● THE INPUT
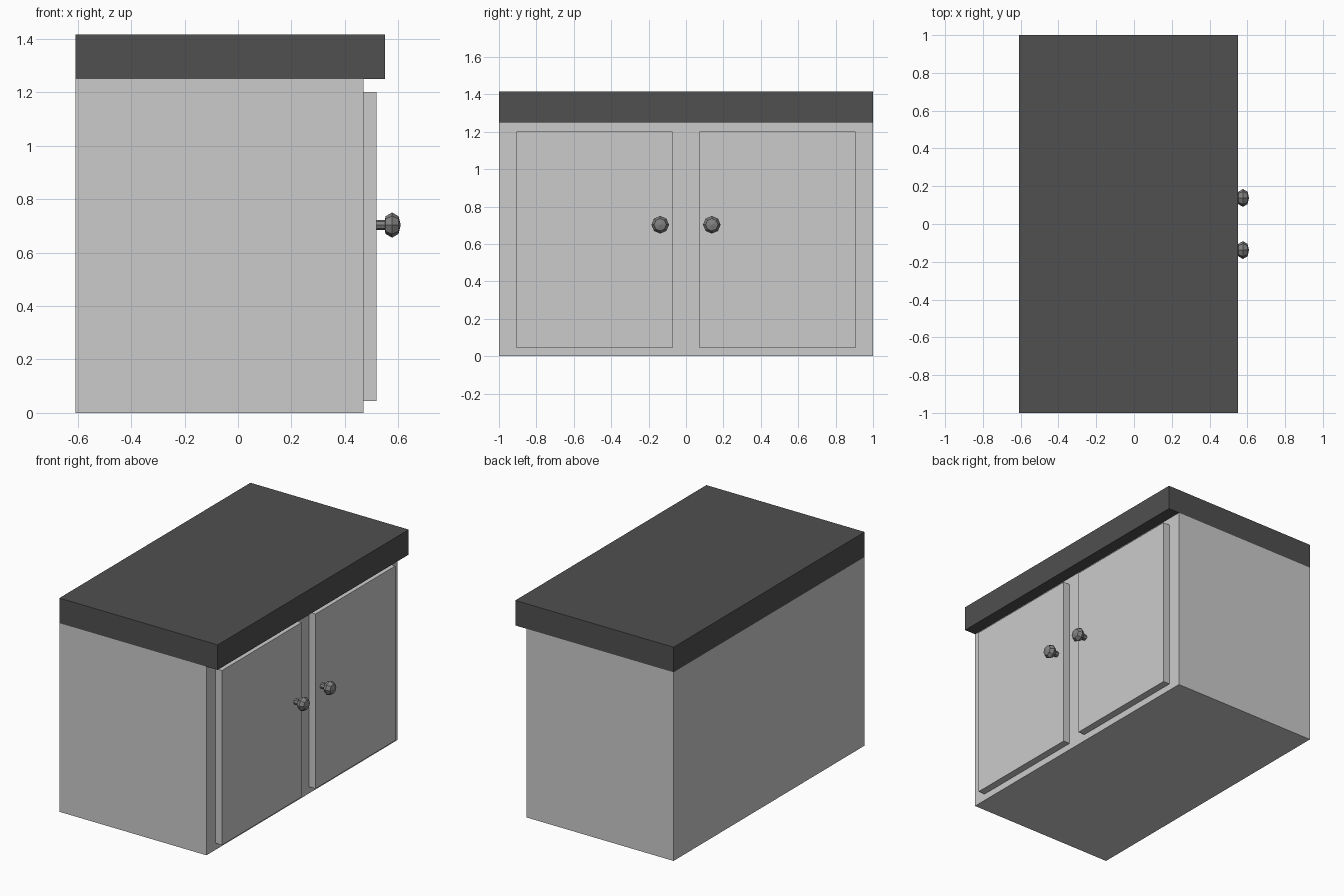
import bpy, bmesh, math
from mathutils import Matrix

if "Cube" in bpy.data.objects:
    bpy.data.objects.remove(bpy.data.objects["Cube"])


def material(name, v):
    m = bpy.data.materials.new(name)
    m.diffuse_color = (v, v, v, 1)
    m.use_nodes = True
    m.node_tree.nodes["Principled BSDF"].inputs["Base Color"].default_value = m.diffuse_color
    return m


def add_object(name, bm, mat=None):
    mesh = bpy.data.meshes.new(name)
    bmesh.ops.recalc_face_normals(bm, faces=bm.faces)
    bm.to_mesh(mesh)
    bm.free()
    ob = bpy.data.objects.new(name, mesh)
    bpy.context.collection.objects.link(ob)
    if mat:
        mesh.materials.append(mat)
    return ob


def box(name, x, y, z, mat=None):
    bm = bmesh.new()
    bmesh.ops.create_cube(bm, size=1)
    for v in bm.verts:
        v.co = [(r[0] + r[1]) / 2 + c * (r[1] - r[0]) for r, c in zip((x, y, z), v.co)]
    return add_object(name, bm, mat)


def knob(name, y, z, mat):
    # (x, radius) profile: thin stem, then a squashed faceted ball
    profile = [(0.518, 0.019), (0.55, 0.019), (0.552, 0.033),
               (0.577, 0.047), (0.601, 0.033), (0.609, 0.0)]
    bm = bmesh.new()
    verts = [bm.verts.new((x, 0, r)) for x, r in profile]
    edges = [bm.edges.new(p) for p in zip(verts, verts[1:])]
    bmesh.ops.spin(bm, geom=verts + edges, cent=(0, 0, 0), axis=(1, 0, 0),
                   angle=math.tau, steps=8)
    bmesh.ops.remove_doubles(bm, verts=bm.verts, dist=1e-4)
    bmesh.ops.translate(bm, verts=bm.verts, vec=(0, y, z))
    return add_object(name, bm, mat)


dark = material("dark_worktop", 0.08)
metal = material("knob_metal", 0.22)

# Carcass and overhanging worktop
box("cabinet_body", (-0.609, 0.469), (-1, 1), (0, 1.25))
box("worktop", (-0.609, 0.551), (-1, 1), (1.25, 1.416), dark)

# Pair of doors, each with a knob by the centre gap
for side, sign in (("left", -1), ("right", 1)):
    box(side + "_door", (0.469, 0.518), sorted((sign * 0.072, sign * 0.907)), (0.045, 1.202))
    knob(side + "_knob", sign * 0.138, 0.703, metal)
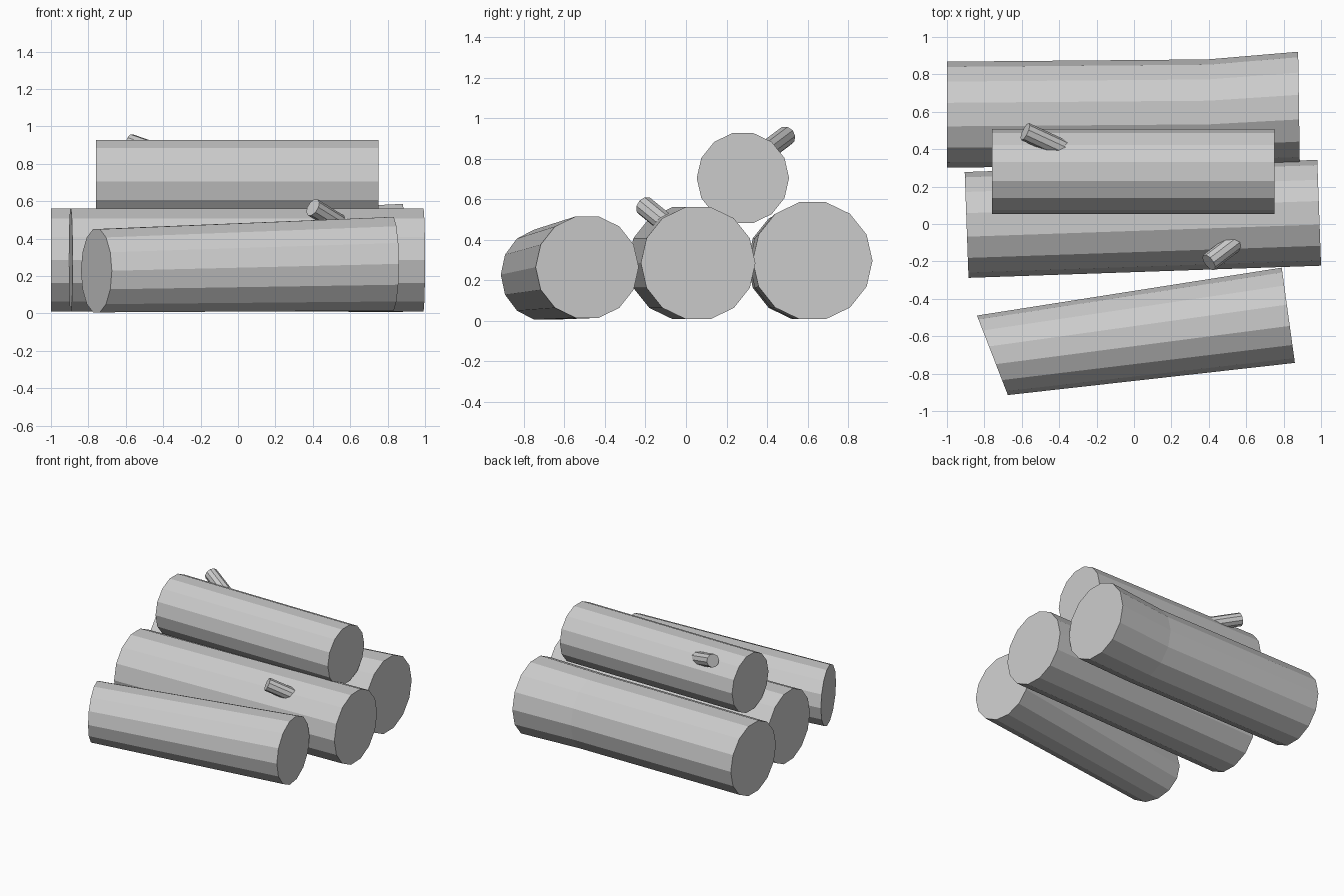
import bpy, bmesh
from math import sin, cos, tau
from mathutils import Vector

if "Cube" in bpy.data.objects:
    bpy.data.objects.remove(bpy.data.objects["Cube"])


def tube(name, rings, sides):
    """Capped flat-shaded tube through rings of (centre, radius, facing direction)."""
    bm = bmesh.new()
    loops = []
    for centre, radius, facing in rings:
        n = Vector(facing).normalized()
        side = Vector((0, 0, 1)).cross(n).normalized()
        up = n.cross(side)
        loops.append([bm.verts.new(Vector(centre) + radius * (
            cos(tau * i / sides) * side + sin(tau * i / sides) * up))
            for i in range(sides)])
    for a, b in zip(loops, loops[1:]):
        for i in range(sides):
            j = (i + 1) % sides
            bm.faces.new((a[i], a[j], b[j], b[i]))
    bm.faces.new(loops[0])
    bm.faces.new(loops[-1])
    bmesh.ops.recalc_face_normals(bm, faces=bm.faces)
    mesh = bpy.data.meshes.new(name)
    bm.to_mesh(mesh)
    bm.free()
    obj = bpy.data.objects.new(name, mesh)
    bpy.context.collection.objects.link(obj)
    return obj


def stub(name, tip, inward, radius=0.05):
    """Cut branch running from its tip into a log."""
    end = Vector(tip) + Vector(inward)
    return tube(name, [(tip, radius, inward), (end, radius, inward)], 10)


# Front log: tapered, with a slanted cut on the left
tube("front_log", [((-0.757, -0.702, 0.228), 0.228, (0.932, 0.362, 0)),
                   ((0.825, -0.488, 0.265), 0.257, (0.99, 0.137, 0))], 14)

# Middle log
tube("middle_log", [((-0.895, -0.005, 0.285), 0.283, (1, 0.036, 0)),
                    ((0.99, 0.06, 0.285), 0.283, (1, 0.036, 0))], 14)

# Back log: slight bend towards the right end
tube("back_log", [((-1.0, 0.585, 0.285), 0.283, (1, 0, 0)),
                  ((0.4, 0.596, 0.286), 0.284, (1, 0.02, 0)),
                  ((0.882, 0.625, 0.297), 0.296, (1, 0.015, 0))], 14)

# Top log resting on the middle and back logs
tube("top_log", [((-0.76, 0.281, 0.705), 0.228, (1, 0, 0)),
                 ((0.75, 0.281, 0.705), 0.228, (1, 0, 0))], 14)

# Cut branches
stub("middle_log_branch", (0.40, -0.205, 0.567), (0.25, 0.19, -0.155))
stub("top_log_branch", (-0.582, 0.494, 0.912), (0.26, -0.12, -0.09))
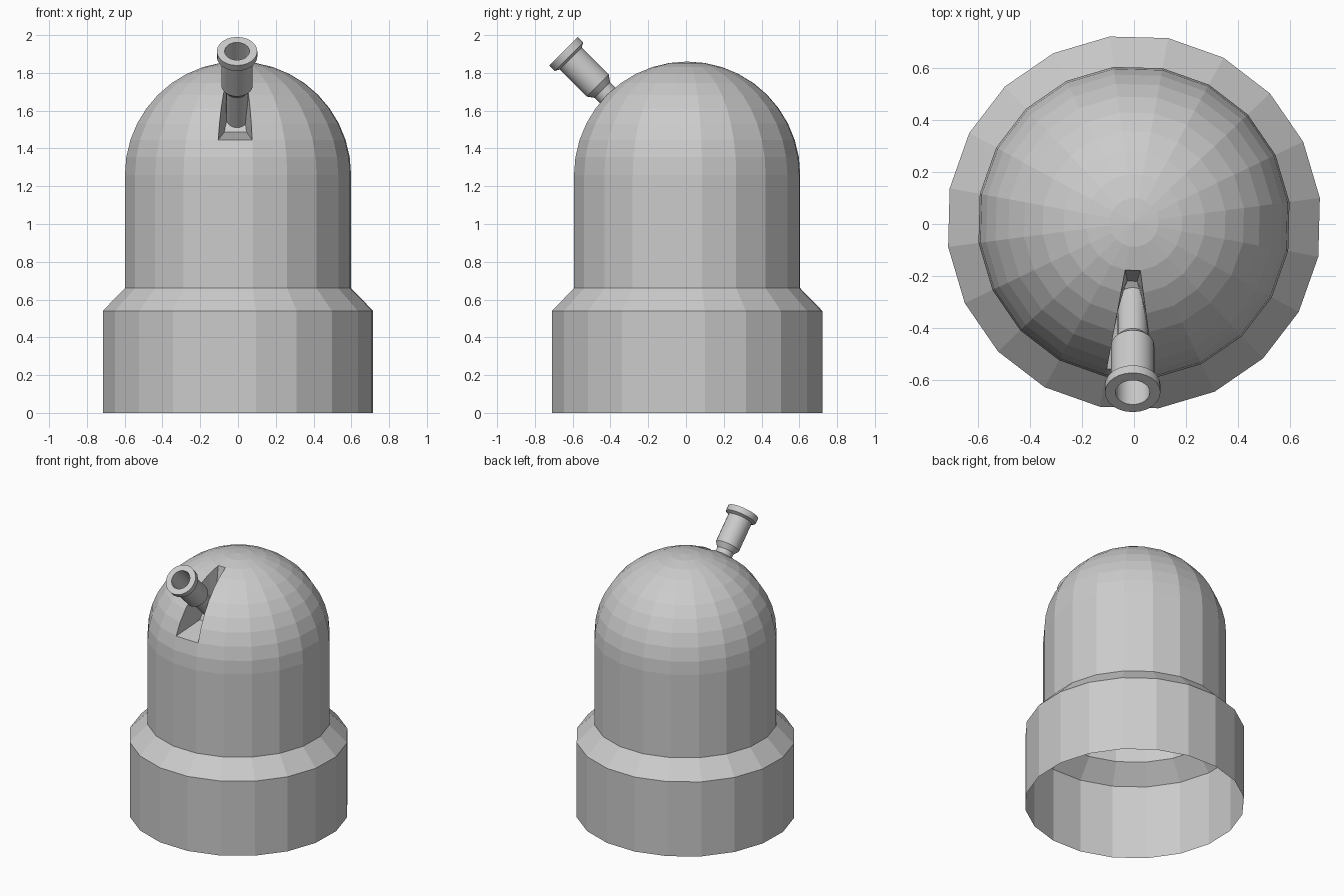
import bpy, bmesh, math
from mathutils import Vector

if "Cube" in bpy.data.objects:
    bpy.data.objects.remove(bpy.data.objects["Cube"])

SIDES = 20
START = math.radians(7.5)
DOME_R, DOME_Z = 0.604, 1.26
CENTER = Vector((0, 0.006, DOME_Z))
AXIS = Vector((0, -1, 1)).normalized()      # direction of the tube
ALONG = Vector((0, 1, 1)).normalized()      # up along the slot


def finish(bm, name):
    bmesh.ops.recalc_face_normals(bm, faces=bm.faces)
    me = bpy.data.meshes.new(name)
    bm.to_mesh(me)
    bm.free()
    ob = bpy.data.objects.new(name, me)
    bpy.context.collection.objects.link(ob)
    return ob


def ring_point(r, z, k):
    a = START + 2 * math.pi * k / SIDES
    return Vector((r * math.cos(a), CENTER.y + r * math.sin(a), z))


# Domed housing: open-bottomed shell with one recessed slot
profile = [(0.722, 0), (0.722, 0.54), (0.604, 0.66)]
for i in range(10):
    a = math.radians(9 * i)
    profile.append((DOME_R * math.cos(a), DOME_Z + 0.6 * math.sin(a)))

bm = bmesh.new()
rings = [[bm.verts.new(ring_point(r, z, k)) for k in range(SIDES)] for r, z in profile]
SLOT_COL, SLOT_LOW, SLOT_HIGH = 14, 5, 11
for j in range(len(rings) - 1):
    for k in range(SIDES):
        if k == SLOT_COL and SLOT_LOW <= j < SLOT_HIGH:
            continue
        n = (k + 1) % SIDES
        bm.faces.new((rings[j][k], rings[j][n], rings[j + 1][n], rings[j + 1][k]))
top = bm.verts.new((0, CENTER.y, DOME_Z + 0.6))
for k in range(SIDES):
    bm.faces.new((rings[-1][k], rings[-1][(k + 1) % SIDES], top))


# Slot walls and floor, shrinking inwards
def sink(v):
    d = v.co - CENTER
    t, n = d.dot(ALONG) * 0.3, d.dot(AXIS)
    n = 0.56 + (n - 0.56) * 0.3 - 0.15
    x = -0.011 + (d.x + 0.011) * 0.65
    return bm.verts.new(CENTER + ALONG * t + AXIS * n + Vector((x, 0, 0)))


left = [rings[j][SLOT_COL] for j in range(SLOT_LOW, SLOT_HIGH + 1)]
right = [rings[j][SLOT_COL + 1] for j in range(SLOT_LOW, SLOT_HIGH + 1)]
left_in = [sink(v) for v in left]
right_in = [sink(v) for v in right]
for i in range(len(left) - 1):
    bm.faces.new((left[i], left[i + 1], left_in[i + 1], left_in[i]))
    bm.faces.new((right[i], right_in[i], right_in[i + 1], right[i + 1]))
    bm.faces.new((left_in[i], left_in[i + 1], right_in[i + 1], right_in[i]))
for i in (0, -1):
    bm.faces.new((left[i], right[i], right_in[i], left_in[i]))
finish(bm, "domed_housing")

# Tube: neck, barrel and rim with a bore, turned around the tilted axis
tube = [(0, 0.40), (0.058, 0.40), (0.058, 0.635), (0.083, 0.67), (0.083, 0.872),
        (0.107, 0.885), (0.107, 0.926), (0.066, 0.926), (0.066, 0.70), (0, 0.70)]
bm = bmesh.new()
pts = [bm.verts.new((r, 0, h)) for r, h in tube]
edges = [bm.edges.new(p) for p in zip(pts, pts[1:])]
bmesh.ops.spin(bm, geom=pts + edges, cent=(0, 0, 0), axis=(0, 0, 1),
               angle=2 * math.pi, steps=24)
bmesh.ops.remove_doubles(bm, verts=bm.verts, dist=0.0005)
barrel = finish(bm, "tilted_tube")
barrel.location = CENTER + Vector((-0.005, 0, 0))
barrel.rotation_euler = (math.radians(45), 0, 0)
bpy.context.view_layer.objects.active = barrel
barrel.select_set(True)
bpy.ops.object.shade_smooth_by_angle(angle=math.radians(30))
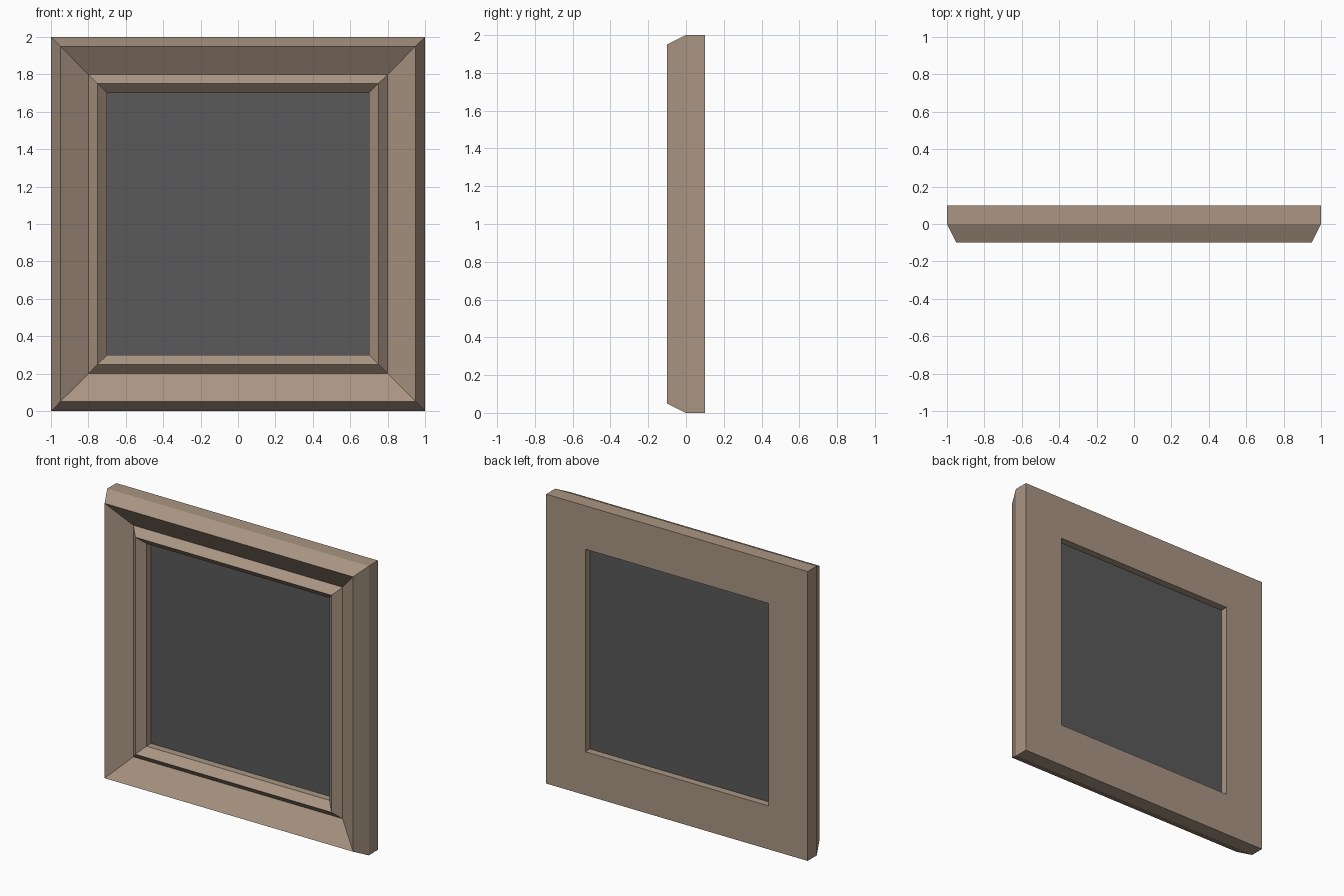
import bpy, bmesh

if "Cube" in bpy.data.objects:
    bpy.data.objects.remove(bpy.data.objects["Cube"])

def material(name, rgb):
    m = bpy.data.materials.new(name)
    m.diffuse_color = (*rgb, 1)
    m.use_nodes = True
    m.node_tree.nodes["Principled BSDF"].inputs["Base Color"].default_value = m.diffuse_color
    return m

def make_object(name, bm, mat):
    bmesh.ops.recalc_face_normals(bm, faces=bm.faces)
    mesh = bpy.data.meshes.new(name)
    bm.to_mesh(mesh)
    bm.free()
    mesh.materials.append(mat)
    ob = bpy.data.objects.new(name, mesh)
    ob.location.z = 1
    bpy.context.collection.objects.link(ob)
    return ob

def square(bm, half, y):
    return [bm.verts.new((sx * half, y, sz * half))
            for sx, sz in ((-1, -1), (1, -1), (1, 1), (-1, 1))]

# Moulded frame: profile (half width, depth) swept round a mitred square
profile = [(1, .1), (1, 0), (.95, -.1), (.8, 0), (.75, -.05), (.7, 0), (.7, .1)]
bm = bmesh.new()
rings = [square(bm, h, y) for h, y in profile]
for a, b in zip(rings, rings[1:] + rings[:1]):
    for i in range(4):
        j = (i + 1) % 4
        bm.faces.new((a[i], a[j], b[j], b[i]))
make_object("frame", bm, material("frame_wood", (.40, .30, .225)))

# Dark picture panel, recessed in the opening and facing the front
bm = bmesh.new()
bm.faces.new(square(bm, .7, .05))
panel = make_object("panel", bm, material("panel_dark", (.1, .1, .1)))
if panel.data.polygons[0].normal.y > 0:
    panel.data.flip_normals()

● WHAT YOU HAVE TO DO
Reproduce exactly the lines above from the line with "START = math.radians(7.5)" to the line with "a = START + 2 * math.pi * k / SIDES", including both, and add nothing.

● EXERCISE SOLUTION
START = math.radians(7.5)
DOME_R, DOME_Z = 0.604, 1.26
CENTER = Vector((0, 0.006, DOME_Z))
AXIS = Vector((0, -1, 1)).normalized()      # direction of the tube
ALONG = Vector((0, 1, 1)).normalized()      # up along the slot


def finish(bm, name):
    bmesh.ops.recalc_face_normals(bm, faces=bm.faces)
    me = bpy.data.meshes.new(name)
    bm.to_mesh(me)
    bm.free()
    ob = bpy.data.objects.new(name, me)
    bpy.context.collection.objects.link(ob)
    return ob


def ring_point(r, z, k):
    a = START + 2 * math.pi * k / SIDES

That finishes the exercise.